Restate the data below word for word, keeping each line intact.

[Collected data]
|---|

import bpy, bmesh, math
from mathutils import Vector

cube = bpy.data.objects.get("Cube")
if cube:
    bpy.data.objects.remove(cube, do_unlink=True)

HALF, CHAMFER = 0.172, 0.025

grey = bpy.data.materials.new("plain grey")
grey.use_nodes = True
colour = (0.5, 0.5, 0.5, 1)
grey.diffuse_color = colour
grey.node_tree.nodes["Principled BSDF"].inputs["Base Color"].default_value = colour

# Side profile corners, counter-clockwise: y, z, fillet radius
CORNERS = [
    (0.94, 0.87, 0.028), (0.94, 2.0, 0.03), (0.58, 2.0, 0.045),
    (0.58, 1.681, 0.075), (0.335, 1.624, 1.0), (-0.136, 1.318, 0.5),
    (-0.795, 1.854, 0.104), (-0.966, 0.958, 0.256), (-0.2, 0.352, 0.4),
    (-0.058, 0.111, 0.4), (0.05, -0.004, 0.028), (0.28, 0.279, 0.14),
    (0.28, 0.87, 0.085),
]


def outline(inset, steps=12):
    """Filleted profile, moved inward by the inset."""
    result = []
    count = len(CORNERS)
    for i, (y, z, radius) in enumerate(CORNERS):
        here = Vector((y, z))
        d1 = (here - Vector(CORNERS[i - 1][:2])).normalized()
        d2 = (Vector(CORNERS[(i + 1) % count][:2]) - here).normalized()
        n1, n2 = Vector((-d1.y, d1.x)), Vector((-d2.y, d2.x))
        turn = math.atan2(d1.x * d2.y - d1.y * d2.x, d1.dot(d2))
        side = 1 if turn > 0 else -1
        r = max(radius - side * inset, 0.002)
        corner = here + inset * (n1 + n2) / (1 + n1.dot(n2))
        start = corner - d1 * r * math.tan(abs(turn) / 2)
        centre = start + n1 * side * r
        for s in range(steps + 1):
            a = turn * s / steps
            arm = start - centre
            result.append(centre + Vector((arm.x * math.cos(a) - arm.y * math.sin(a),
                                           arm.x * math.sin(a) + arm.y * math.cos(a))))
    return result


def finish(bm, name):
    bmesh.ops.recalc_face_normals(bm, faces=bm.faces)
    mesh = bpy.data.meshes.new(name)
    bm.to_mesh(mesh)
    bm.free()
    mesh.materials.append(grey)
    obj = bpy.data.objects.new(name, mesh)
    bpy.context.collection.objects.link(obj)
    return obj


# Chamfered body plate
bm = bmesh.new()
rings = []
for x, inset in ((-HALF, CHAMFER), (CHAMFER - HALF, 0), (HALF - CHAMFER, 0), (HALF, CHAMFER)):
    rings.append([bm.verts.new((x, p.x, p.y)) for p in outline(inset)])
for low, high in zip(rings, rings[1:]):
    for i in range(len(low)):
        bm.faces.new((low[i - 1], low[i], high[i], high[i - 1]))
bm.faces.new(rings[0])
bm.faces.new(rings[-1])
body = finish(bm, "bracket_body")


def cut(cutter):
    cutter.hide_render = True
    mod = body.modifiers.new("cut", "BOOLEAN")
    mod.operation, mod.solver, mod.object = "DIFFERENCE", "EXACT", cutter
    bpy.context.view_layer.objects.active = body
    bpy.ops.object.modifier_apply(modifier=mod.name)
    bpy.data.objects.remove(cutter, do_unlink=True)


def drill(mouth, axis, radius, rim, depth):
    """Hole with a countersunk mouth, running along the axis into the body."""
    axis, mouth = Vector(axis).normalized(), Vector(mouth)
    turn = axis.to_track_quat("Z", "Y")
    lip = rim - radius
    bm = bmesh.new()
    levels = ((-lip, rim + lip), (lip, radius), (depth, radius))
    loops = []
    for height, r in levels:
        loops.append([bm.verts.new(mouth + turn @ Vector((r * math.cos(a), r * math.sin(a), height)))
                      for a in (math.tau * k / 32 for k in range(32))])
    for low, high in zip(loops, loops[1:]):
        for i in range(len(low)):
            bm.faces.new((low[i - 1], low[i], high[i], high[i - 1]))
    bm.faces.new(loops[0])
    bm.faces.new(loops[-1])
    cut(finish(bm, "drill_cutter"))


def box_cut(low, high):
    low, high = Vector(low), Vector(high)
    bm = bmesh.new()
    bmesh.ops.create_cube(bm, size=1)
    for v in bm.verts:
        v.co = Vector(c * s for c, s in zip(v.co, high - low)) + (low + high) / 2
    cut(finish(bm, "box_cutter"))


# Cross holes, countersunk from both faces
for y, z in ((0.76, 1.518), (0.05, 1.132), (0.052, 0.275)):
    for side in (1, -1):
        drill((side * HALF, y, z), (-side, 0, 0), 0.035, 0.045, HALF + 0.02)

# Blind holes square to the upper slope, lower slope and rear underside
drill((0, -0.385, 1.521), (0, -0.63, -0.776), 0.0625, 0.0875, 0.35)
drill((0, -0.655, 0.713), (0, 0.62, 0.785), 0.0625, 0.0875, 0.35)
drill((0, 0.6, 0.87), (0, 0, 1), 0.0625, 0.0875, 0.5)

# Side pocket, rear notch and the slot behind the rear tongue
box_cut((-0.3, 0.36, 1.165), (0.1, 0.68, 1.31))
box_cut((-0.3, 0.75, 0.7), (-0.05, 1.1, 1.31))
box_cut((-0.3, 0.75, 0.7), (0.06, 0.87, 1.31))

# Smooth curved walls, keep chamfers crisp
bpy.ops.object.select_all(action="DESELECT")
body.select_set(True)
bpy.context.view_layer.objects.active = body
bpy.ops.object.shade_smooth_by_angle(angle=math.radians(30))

|---|

_PROBLEM SOLUTION_:
import bpy, bmesh, math
from mathutils import Vector

cube = bpy.data.objects.get("Cube")
if cube:
    bpy.data.objects.remove(cube, do_unlink=True)

HALF, CHAMFER = 0.172, 0.025

grey = bpy.data.materials.new("plain grey")
grey.use_nodes = True
colour = (0.5, 0.5, 0.5, 1)
grey.diffuse_color = colour
grey.node_tree.nodes["Principled BSDF"].inputs["Base Color"].default_value = colour

# Side profile corners, counter-clockwise: y, z, fillet radius
CORNERS = [
    (0.94, 0.87, 0.028), (0.94, 2.0, 0.03), (0.58, 2.0, 0.045),
    (0.58, 1.681, 0.075), (0.335, 1.624, 1.0), (-0.136, 1.318, 0.5),
    (-0.795, 1.854, 0.104), (-0.966, 0.958, 0.256), (-0.2, 0.352, 0.4),
    (-0.058, 0.111, 0.4), (0.05, -0.004, 0.028), (0.28, 0.279, 0.14),
    (0.28, 0.87, 0.085),
]


def outline(inset, steps=12):
    """Filleted profile, moved inward by the inset."""
    result = []
    count = len(CORNERS)
    for i, (y, z, radius) in enumerate(CORNERS):
        here = Vector((y, z))
        d1 = (here - Vector(CORNERS[i - 1][:2])).normalized()
        d2 = (Vector(CORNERS[(i + 1) % count][:2]) - here).normalized()
        n1, n2 = Vector((-d1.y, d1.x)), Vector((-d2.y, d2.x))
        turn = math.atan2(d1.x * d2.y - d1.y * d2.x, d1.dot(d2))
        side = 1 if turn > 0 else -1
        r = max(radius - side * inset, 0.002)
        corner = here + inset * (n1 + n2) / (1 + n1.dot(n2))
        start = corner - d1 * r * math.tan(abs(turn) / 2)
        centre = start + n1 * side * r
        for s in range(steps + 1):
            a = turn * s / steps
            arm = start - centre
            result.append(centre + Vector((arm.x * math.cos(a) - arm.y * math.sin(a),
                                           arm.x * math.sin(a) + arm.y * math.cos(a))))
    return result


def finish(bm, name):
    bmesh.ops.recalc_face_normals(bm, faces=bm.faces)
    mesh = bpy.data.meshes.new(name)
    bm.to_mesh(mesh)
    bm.free()
    mesh.materials.append(grey)
    obj = bpy.data.objects.new(name, mesh)
    bpy.context.collection.objects.link(obj)
    return obj


# Chamfered body plate
bm = bmesh.new()
rings = []
for x, inset in ((-HALF, CHAMFER), (CHAMFER - HALF, 0), (HALF - CHAMFER, 0), (HALF, CHAMFER)):
    rings.append([bm.verts.new((x, p.x, p.y)) for p in outline(inset)])
for low, high in zip(rings, rings[1:]):
    for i in range(len(low)):
        bm.faces.new((low[i - 1], low[i], high[i], high[i - 1]))
bm.faces.new(rings[0])
bm.faces.new(rings[-1])
body = finish(bm, "bracket_body")


def cut(cutter):
    cutter.hide_render = True
    mod = body.modifiers.new("cut", "BOOLEAN")
    mod.operation, mod.solver, mod.object = "DIFFERENCE", "EXACT", cutter
    bpy.context.view_layer.objects.active = body
    bpy.ops.object.modifier_apply(modifier=mod.name)
    bpy.data.objects.remove(cutter, do_unlink=True)


def drill(mouth, axis, radius, rim, depth):
    """Hole with a countersunk mouth, running along the axis into the body."""
    axis, mouth = Vector(axis).normalized(), Vector(mouth)
    turn = axis.to_track_quat("Z", "Y")
    lip = rim - radius
    bm = bmesh.new()
    levels = ((-lip, rim + lip), (lip, radius), (depth, radius))
    loops = []
    for height, r in levels:
        loops.append([bm.verts.new(mouth + turn @ Vector((r * math.cos(a), r * math.sin(a), height)))
                      for a in (math.tau * k / 32 for k in range(32))])
    for low, high in zip(loops, loops[1:]):
        for i in range(len(low)):
            bm.faces.new((low[i - 1], low[i], high[i], high[i - 1]))
    bm.faces.new(loops[0])
    bm.faces.new(loops[-1])
    cut(finish(bm, "drill_cutter"))


def box_cut(low, high):
    low, high = Vector(low), Vector(high)
    bm = bmesh.new()
    bmesh.ops.create_cube(bm, size=1)
    for v in bm.verts:
        v.co = Vector(c * s for c, s in zip(v.co, high - low)) + (low + high) / 2
    cut(finish(bm, "box_cutter"))


# Cross holes, countersunk from both faces
for y, z in ((0.76, 1.518), (0.05, 1.132), (0.052, 0.275)):
    for side in (1, -1):
        drill((side * HALF, y, z), (-side, 0, 0), 0.035, 0.045, HALF + 0.02)

# Blind holes square to the upper slope, lower slope and rear underside
drill((0, -0.385, 1.521), (0, -0.63, -0.776), 0.0625, 0.0875, 0.35)
drill((0, -0.655, 0.713), (0, 0.62, 0.785), 0.0625, 0.0875, 0.35)
drill((0, 0.6, 0.87), (0, 0, 1), 0.0625, 0.0875, 0.5)

# Side pocket, rear notch and the slot behind the rear tongue
box_cut((-0.3, 0.36, 1.165), (0.1, 0.68, 1.31))
box_cut((-0.3, 0.75, 0.7), (-0.05, 1.1, 1.31))
box_cut((-0.3, 0.75, 0.7), (0.06, 0.87, 1.31))

# Smooth curved walls, keep chamfers crisp
bpy.ops.object.select_all(action="DESELECT")
body.select_set(True)
bpy.context.view_layer.objects.active = body
bpy.ops.object.shade_smooth_by_angle(angle=math.radians(30))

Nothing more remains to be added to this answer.